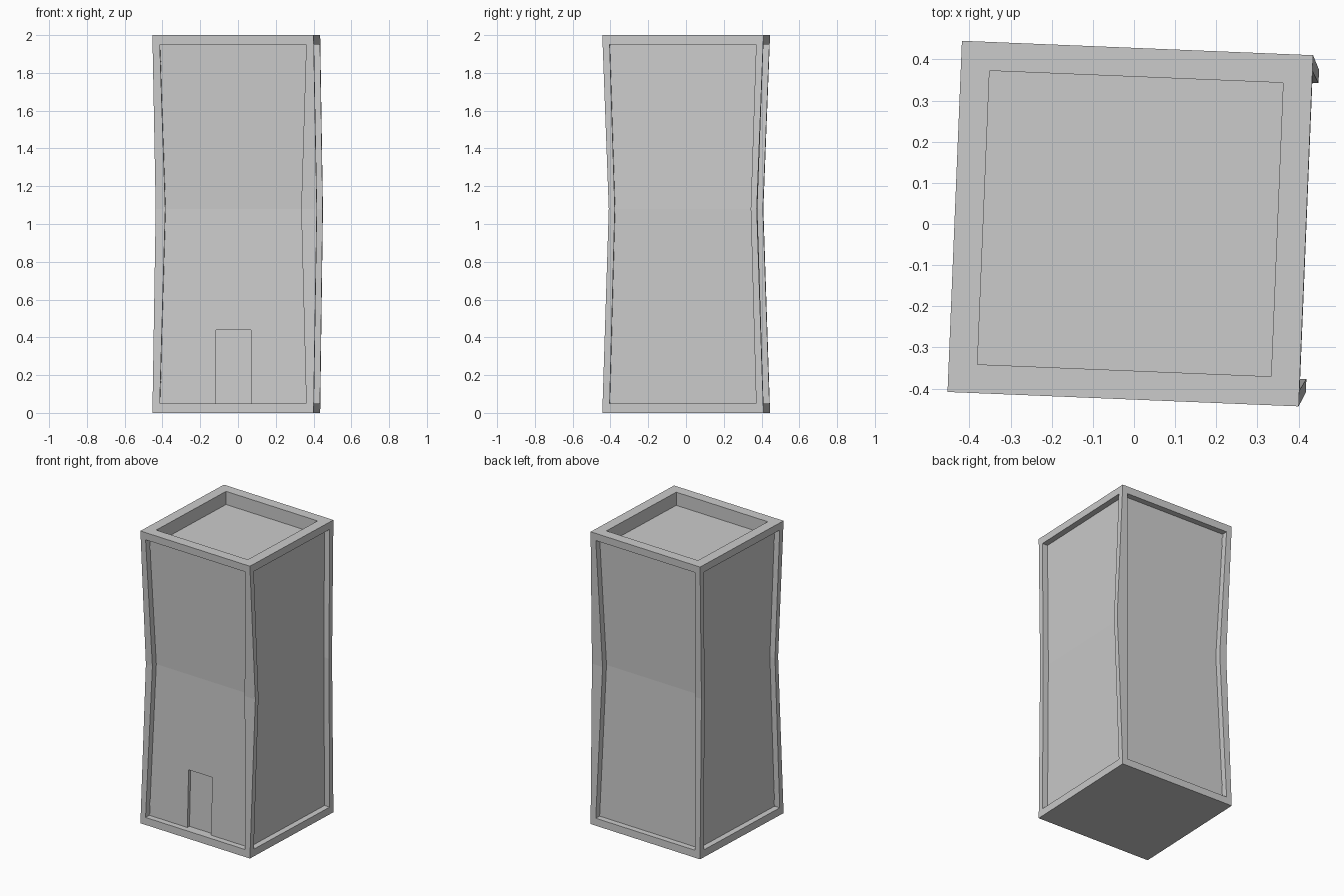
import bpy, bmesh, math
from mathutils import Vector, Matrix

if "Cube" in bpy.data.objects:
    bpy.data.objects.remove(bpy.data.objects["Cube"])

H, WAIST = 2.0, 1.08            # height and level of the bend
END = 0.427                     # half width at base and top
MID = [0.392, 0.443, 0.392, 0.411]   # wall distances at the bend: front, right, back, left
LOW, HIGH = 0.05, 1.95          # panel opening heights
DEPTH, DOOR_DEPTH = 0.04, 0.022
DOOR_W, DOOR_TOP = 0.0925, 0.44
RIM, ROOF = 0.357, 1.91         # roof opening half width and roof level
NORMALS = [Vector((0, -1, 0)), Vector((1, 0, 0)), Vector((0, 1, 0)), Vector((-1, 0, 0))]
PLACE = Matrix.Translation((-0.009, 0.001, 0)) @ Matrix.Rotation(math.radians(-2.35), 4, 'Z')


def wall(i, z):
    w = z / WAIST if z < WAIST else (H - z) / (H - WAIST)
    return END + (MID[i % 4] - END) * w


def point(i, u, z, depth=0.0):
    n = NORMALS[i]
    t = Vector((-n.y, n.x, 0))
    return n * (wall(i, z) - depth) + t * u + Vector((0, 0, z))


def make(name, polygons):
    bm = bmesh.new()
    for poly in polygons:
        bm.faces.new([bm.verts.new(p) for p in poly])
    bmesh.ops.remove_doubles(bm, verts=bm.verts, dist=1e-5)
    bm.transform(PLACE)
    mesh = bpy.data.meshes.new(name)
    bm.to_mesh(mesh)
    bm.free()
    ob = bpy.data.objects.new(name, mesh)
    bpy.context.collection.objects.link(ob)
    return ob


def bridge(a, b):
    """Quads joining two closed loops."""
    k = len(a)
    return [[a[j], a[(j + 1) % k], b[(j + 1) % k], b[j]] for j in range(k)]


frame, panels, door = [], [], []
half = {LOW: 0.388, WAIST: 0.36, HIGH: 0.388}

for i in range(4):
    # loops run bottom left, bottom right, bend right, top right, top left, bend left
    outer = [point(i, s * wall(i + s, z), z)
             for s, z in ((-1, 0), (1, 0), (1, WAIST), (1, H), (-1, H), (-1, WAIST))]
    spots = ((-1, LOW), (1, LOW), (1, WAIST), (1, HIGH), (-1, HIGH), (-1, WAIST))
    opening = [point(i, s * half[z], z) for s, z in spots]
    inner = [point(i, s * half[z], z, DEPTH) for s, z in spots]
    frame += bridge(outer, opening) + bridge(opening, inner)
    bl, br, mr, tr, tl, ml = inner
    panels.append([ml, mr, tr, tl])
    if i:
        panels.append([bl, br, mr, ml])
    else:
        # front panel with recessed doorway
        hole = [point(0, u, z, DEPTH) for u, z in ((-DOOR_W, LOW), (-DOOR_W, DOOR_TOP),
                                                   (DOOR_W, DOOR_TOP), (DOOR_W, LOW))]
        back = [p + Vector((0, DOOR_DEPTH, 0)) for p in hole]
        panels += [[bl, hole[0], hole[1], ml], [hole[3], br, mr, hole[2]],
                   [hole[1], hole[2], mr, ml]]
        door = [[back[3], back[2], back[1], back[0]]]
        door += [[a, b, d, c] for a, b, c, d in zip(hole, hole[1:] + hole[:1],
                                                    back, back[1:] + back[:1])]


def square(r, z):
    return [Vector((x * r, y * r, z)) for x, y in ((-1, -1), (1, -1), (1, 1), (-1, 1))]


# parapet ring, its inner walls, sunken roof and underside
parapet = bridge(square(END, H), square(RIM, H)) + bridge(square(RIM, H), square(RIM, ROOF))
make("corner_frame", frame)
make("wall_panels", panels)
make("doorway", door)
make("roof_parapet", parapet)
make("roof", [square(RIM, ROOF)])
make("underside", [square(END, 0)[::-1]])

Brief = Select all lines with the word "half" from the entries above.

Exercise solution =
END = 0.427                     # half width at base and top
RIM, ROOF = 0.357, 1.91         # roof opening half width and roof level
half = {LOW: 0.388, WAIST: 0.36, HIGH: 0.388}
    opening = [point(i, s * half[z], z) for s, z in spots]
    inner = [point(i, s * half[z], z, DEPTH) for s, z in spots]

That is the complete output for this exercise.